Jimmy Dugan, the brash manager of the Rockford Peaches, a women's baseball team and the focal point of the sports-comedy flick A League of Their Own, gave baseball players around the world some sage advice in the movie's critical moments."It's supposed to be hard," Dugan, played by Tom Hanks, said
Jimmy Dugan, the brash manager of the Rockford Peaches, a women's baseball team and the focal point of the sports-comedy flick A League of Their Own, gave baseball players around the world some sage advice in the movie's critical moments.
"It's supposed to be hard," Dugan, played by Tom Hanks, said of our national pastime. "If it wasn't hard, everyone would do it. The hard is what makes it great!"

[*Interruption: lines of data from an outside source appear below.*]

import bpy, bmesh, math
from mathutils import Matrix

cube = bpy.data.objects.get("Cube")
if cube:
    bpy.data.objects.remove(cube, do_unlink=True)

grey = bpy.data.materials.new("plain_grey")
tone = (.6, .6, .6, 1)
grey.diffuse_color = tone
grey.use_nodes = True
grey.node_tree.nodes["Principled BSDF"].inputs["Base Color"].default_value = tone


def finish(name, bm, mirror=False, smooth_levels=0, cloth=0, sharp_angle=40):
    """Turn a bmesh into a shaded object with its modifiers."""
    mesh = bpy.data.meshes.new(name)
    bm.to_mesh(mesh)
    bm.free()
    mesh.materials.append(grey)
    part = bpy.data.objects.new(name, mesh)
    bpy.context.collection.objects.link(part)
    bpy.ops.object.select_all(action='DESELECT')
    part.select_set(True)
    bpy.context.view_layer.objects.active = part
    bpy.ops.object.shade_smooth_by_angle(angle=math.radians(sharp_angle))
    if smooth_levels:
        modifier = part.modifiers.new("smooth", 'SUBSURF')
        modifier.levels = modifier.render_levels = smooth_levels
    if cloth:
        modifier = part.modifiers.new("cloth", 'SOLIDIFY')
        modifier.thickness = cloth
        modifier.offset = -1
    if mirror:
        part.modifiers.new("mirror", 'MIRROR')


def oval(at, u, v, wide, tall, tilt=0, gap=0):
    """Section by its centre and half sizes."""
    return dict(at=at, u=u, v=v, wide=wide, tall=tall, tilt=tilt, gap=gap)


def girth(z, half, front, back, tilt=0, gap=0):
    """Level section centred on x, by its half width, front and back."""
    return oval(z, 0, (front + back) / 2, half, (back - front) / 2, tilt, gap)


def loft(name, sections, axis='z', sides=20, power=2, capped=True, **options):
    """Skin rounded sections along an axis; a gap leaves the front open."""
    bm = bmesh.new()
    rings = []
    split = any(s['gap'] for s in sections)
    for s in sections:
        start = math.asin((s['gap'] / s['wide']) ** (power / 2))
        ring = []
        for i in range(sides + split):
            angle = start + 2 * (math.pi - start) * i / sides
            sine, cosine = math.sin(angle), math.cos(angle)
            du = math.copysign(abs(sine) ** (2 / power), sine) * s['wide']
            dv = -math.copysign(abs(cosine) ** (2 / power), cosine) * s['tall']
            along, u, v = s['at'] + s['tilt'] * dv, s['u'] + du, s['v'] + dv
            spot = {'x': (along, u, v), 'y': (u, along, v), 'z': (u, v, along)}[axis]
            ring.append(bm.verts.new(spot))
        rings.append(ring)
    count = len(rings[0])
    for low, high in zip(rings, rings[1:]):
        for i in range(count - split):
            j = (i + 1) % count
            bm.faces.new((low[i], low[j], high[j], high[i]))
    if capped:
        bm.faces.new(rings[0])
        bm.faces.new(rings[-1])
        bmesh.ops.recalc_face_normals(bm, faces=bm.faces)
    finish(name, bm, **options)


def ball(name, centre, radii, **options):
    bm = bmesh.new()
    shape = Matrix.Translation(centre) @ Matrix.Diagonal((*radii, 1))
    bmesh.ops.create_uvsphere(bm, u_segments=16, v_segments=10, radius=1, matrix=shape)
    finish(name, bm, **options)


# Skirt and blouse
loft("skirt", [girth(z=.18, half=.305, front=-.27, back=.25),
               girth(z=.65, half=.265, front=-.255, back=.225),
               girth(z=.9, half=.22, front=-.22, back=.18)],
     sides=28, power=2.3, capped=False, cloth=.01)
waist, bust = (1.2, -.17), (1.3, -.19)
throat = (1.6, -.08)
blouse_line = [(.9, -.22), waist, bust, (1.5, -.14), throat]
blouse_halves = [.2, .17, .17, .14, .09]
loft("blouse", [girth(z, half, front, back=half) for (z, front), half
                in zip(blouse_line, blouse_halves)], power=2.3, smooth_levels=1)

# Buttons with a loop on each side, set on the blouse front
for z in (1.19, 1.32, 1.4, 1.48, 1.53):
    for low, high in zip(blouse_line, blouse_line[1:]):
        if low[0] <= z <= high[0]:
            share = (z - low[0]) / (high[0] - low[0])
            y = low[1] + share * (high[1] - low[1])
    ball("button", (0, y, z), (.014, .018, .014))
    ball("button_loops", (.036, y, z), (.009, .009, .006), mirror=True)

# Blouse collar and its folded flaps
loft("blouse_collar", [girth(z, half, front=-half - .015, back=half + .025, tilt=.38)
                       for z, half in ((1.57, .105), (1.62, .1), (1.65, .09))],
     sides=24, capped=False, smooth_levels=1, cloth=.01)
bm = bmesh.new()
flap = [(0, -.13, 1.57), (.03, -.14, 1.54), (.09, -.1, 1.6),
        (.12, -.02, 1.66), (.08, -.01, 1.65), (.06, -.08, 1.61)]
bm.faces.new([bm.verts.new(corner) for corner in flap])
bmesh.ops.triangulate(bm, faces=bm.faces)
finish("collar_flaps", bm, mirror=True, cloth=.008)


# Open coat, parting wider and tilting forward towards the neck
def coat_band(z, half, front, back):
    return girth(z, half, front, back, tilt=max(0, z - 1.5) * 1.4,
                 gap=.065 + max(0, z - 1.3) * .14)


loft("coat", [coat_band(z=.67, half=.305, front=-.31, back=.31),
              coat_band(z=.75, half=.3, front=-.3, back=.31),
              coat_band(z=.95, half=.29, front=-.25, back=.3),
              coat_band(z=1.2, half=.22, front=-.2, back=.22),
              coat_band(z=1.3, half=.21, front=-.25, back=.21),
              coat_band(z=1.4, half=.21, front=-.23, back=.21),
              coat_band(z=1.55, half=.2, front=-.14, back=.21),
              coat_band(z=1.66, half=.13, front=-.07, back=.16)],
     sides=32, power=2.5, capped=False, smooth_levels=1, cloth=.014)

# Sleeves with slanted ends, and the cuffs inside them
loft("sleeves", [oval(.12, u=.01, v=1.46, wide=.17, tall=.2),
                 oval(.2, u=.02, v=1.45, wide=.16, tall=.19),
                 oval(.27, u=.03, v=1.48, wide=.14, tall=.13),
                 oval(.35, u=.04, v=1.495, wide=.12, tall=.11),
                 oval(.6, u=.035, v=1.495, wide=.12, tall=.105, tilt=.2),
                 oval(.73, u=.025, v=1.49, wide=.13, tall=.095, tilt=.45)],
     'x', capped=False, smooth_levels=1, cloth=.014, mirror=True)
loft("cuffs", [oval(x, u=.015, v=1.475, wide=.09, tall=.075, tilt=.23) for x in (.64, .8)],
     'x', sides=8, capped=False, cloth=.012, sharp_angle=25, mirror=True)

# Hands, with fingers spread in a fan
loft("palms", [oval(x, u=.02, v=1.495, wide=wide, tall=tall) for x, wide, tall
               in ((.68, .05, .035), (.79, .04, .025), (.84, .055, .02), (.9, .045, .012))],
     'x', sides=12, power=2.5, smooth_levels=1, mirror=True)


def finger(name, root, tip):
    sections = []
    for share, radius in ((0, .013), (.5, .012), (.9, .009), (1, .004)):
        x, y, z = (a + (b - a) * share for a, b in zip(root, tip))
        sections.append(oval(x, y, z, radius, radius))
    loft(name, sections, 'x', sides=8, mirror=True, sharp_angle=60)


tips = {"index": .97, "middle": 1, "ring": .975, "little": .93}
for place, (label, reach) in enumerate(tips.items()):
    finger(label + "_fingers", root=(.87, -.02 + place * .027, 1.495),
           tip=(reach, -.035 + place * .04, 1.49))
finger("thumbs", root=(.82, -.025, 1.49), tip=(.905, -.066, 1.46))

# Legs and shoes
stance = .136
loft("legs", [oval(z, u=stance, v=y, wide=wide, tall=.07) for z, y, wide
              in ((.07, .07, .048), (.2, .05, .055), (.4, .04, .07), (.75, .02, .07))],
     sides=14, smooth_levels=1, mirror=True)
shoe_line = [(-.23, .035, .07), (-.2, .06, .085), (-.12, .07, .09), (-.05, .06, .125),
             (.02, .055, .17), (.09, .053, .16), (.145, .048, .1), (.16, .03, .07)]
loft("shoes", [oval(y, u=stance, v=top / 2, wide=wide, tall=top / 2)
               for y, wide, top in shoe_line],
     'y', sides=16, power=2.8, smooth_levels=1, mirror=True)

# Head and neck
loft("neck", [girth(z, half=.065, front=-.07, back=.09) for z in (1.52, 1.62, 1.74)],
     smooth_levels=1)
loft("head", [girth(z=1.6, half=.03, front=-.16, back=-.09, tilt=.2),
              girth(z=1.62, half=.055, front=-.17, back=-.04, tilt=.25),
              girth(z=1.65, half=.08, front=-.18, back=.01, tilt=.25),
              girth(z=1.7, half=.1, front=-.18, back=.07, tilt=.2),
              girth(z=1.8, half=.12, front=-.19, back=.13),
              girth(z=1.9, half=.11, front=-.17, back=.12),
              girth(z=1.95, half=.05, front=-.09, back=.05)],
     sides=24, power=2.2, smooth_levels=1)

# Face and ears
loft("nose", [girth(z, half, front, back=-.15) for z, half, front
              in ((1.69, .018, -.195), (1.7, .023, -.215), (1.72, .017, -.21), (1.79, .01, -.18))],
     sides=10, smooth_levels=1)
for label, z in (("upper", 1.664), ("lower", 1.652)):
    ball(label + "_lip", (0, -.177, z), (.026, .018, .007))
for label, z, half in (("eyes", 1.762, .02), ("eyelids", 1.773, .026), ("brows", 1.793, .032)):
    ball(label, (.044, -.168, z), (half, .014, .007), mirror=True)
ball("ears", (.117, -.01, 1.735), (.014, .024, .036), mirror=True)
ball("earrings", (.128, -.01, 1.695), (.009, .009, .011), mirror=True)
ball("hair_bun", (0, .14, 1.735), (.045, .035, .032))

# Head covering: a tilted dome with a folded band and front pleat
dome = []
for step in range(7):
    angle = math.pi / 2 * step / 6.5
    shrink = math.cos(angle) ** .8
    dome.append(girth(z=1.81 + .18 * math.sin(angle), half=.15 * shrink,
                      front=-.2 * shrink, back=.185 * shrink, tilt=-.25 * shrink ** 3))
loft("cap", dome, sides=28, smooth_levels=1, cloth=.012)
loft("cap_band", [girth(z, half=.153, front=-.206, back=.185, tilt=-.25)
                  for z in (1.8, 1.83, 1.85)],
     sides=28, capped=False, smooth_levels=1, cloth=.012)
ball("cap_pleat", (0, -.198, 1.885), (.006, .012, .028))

There are few words truer than these. Yet, just as the Peaches did in the 1992 film, girls and women on diamonds across the country are making the sport look easy. From seven-year-old Hailey Dawson's inspirational first pitches, to Shay Knighten's dramatic 17th-inning home run for Oklahoma in the Women's College World Series, female ballplayers are following in the footsteps of the real-life Peaches, who dominated the All-American Girls Professional Baseball League 75 years ago.
Wednesday marks National Girls & Women in Sports Day (NGWSD), a day devoted to celebrating the achievements of female athletes in all arenas, as well as recognizing the march toward gender equality in sport. This year's theme is "Play Fair, Play IX," an homage to the groundbreaking legislation that ensured equal opportunities for women in interscholastic athletics.
Cities across the U.S. are celebrating NGWSD, from the eastern end of Long Island, N.Y., all the way to the University of Washington. However, MLB's commitment to letting all athletes, no matter their gender, find their love for the game doesn't stop on Wednesday. It is just getting started.
The full calendar of events kicks off with the Play Ball Nashville event -- aimed at both girls and boys -- on February 10 at Vanderbilt University, the collegiate home of MLB stars such as David Price, Dansby Swanson and Sonny Gray. There are Play Ball events sponsored by USA Baseball and USA Softball happening from coast to coast throughout the year, so every ballplayer can cash in on these exciting opportunities.
MLB has scheduled several events specifically designed for female baseball and softball players in 2018, including a pair of one-day clinics hosted by softball legend and former Olympic gold medalist Jennie Finch. The first of these takes place on February 24 at the MLB Youth Academy in Compton, Calif. and is a great way for girls to sharpen their skills between the foul lines. That same day, there's also a softball clinic hosted by former Rawlings Gold Glove winner AJ Andrews at the New Orleans MLB Youth Academy.
Not only did these trendsetting players get to play the game they love, they also learned from some of the brightest minds in the sport, working with current and former Women's National Team players and coaching staff to hone their game.
The Trailblazer Series is back for a second year, allowing another set of roughly 100 girls to live out their dreams in a tournament held over Jackie Robinson Day Weekend in April.
"Every single day we're reading about a new trailblazer," said Finch. "And that could be any one of us. Seeing young girls break the glass ceiling, it's an exciting time for our game all across the board."
Similarly-specialized showcases and clinics for girls will be held all year long, such as a Play Ball event at the Women's College World Series, the Elite Development Invitational and, for the first time ever, the Girls Baseball Breakthrough Series at the end of May. These events give girls a greater opportunity to follow their ambitions and work toward an equal, diamond-filled future.
*Dylan Hornik is a reporter for Major League Baseball.*